▶ What to do: Copy out exactly the lines from the start of the data to the line containing "bpy.context.collection.objects.link(obj)". Include both.

Records from a data collection
-=-=-

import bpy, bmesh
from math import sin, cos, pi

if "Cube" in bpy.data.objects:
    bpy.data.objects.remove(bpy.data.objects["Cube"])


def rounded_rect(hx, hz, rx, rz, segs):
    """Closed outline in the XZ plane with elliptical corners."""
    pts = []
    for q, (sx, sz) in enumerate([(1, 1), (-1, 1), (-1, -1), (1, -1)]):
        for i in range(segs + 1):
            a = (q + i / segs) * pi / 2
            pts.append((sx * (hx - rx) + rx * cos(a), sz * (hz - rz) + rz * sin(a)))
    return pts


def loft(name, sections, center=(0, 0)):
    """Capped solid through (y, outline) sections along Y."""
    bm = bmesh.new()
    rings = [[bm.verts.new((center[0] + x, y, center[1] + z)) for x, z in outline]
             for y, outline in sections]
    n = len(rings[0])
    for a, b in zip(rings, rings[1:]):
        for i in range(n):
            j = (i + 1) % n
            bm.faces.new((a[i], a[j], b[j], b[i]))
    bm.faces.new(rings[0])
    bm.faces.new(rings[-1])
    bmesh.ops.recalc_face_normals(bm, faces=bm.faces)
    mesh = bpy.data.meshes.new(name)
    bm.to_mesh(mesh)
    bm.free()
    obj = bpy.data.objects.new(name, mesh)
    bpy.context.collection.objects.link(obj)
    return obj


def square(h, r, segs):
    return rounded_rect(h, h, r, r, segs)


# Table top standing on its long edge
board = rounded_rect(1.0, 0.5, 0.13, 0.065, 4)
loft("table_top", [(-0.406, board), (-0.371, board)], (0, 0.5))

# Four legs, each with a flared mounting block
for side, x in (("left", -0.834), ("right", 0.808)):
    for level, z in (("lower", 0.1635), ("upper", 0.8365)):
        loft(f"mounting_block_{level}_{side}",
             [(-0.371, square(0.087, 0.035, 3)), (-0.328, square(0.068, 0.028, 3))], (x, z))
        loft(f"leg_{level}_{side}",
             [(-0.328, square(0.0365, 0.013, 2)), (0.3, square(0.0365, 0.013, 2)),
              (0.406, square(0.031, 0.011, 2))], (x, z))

-=-=-

▶ Written answer:
import bpy, bmesh
from math import sin, cos, pi

if "Cube" in bpy.data.objects:
    bpy.data.objects.remove(bpy.data.objects["Cube"])


def rounded_rect(hx, hz, rx, rz, segs):
    """Closed outline in the XZ plane with elliptical corners."""
    pts = []
    for q, (sx, sz) in enumerate([(1, 1), (-1, 1), (-1, -1), (1, -1)]):
        for i in range(segs + 1):
            a = (q + i / segs) * pi / 2
            pts.append((sx * (hx - rx) + rx * cos(a), sz * (hz - rz) + rz * sin(a)))
    return pts


def loft(name, sections, center=(0, 0)):
    """Capped solid through (y, outline) sections along Y."""
    bm = bmesh.new()
    rings = [[bm.verts.new((center[0] + x, y, center[1] + z)) for x, z in outline]
             for y, outline in sections]
    n = len(rings[0])
    for a, b in zip(rings, rings[1:]):
        for i in range(n):
            j = (i + 1) % n
            bm.faces.new((a[i], a[j], b[j], b[i]))
    bm.faces.new(rings[0])
    bm.faces.new(rings[-1])
    bmesh.ops.recalc_face_normals(bm, faces=bm.faces)
    mesh = bpy.data.meshes.new(name)
    bm.to_mesh(mesh)
    bm.free()
    obj = bpy.data.objects.new(name, mesh)
    bpy.context.collection.objects.link(obj)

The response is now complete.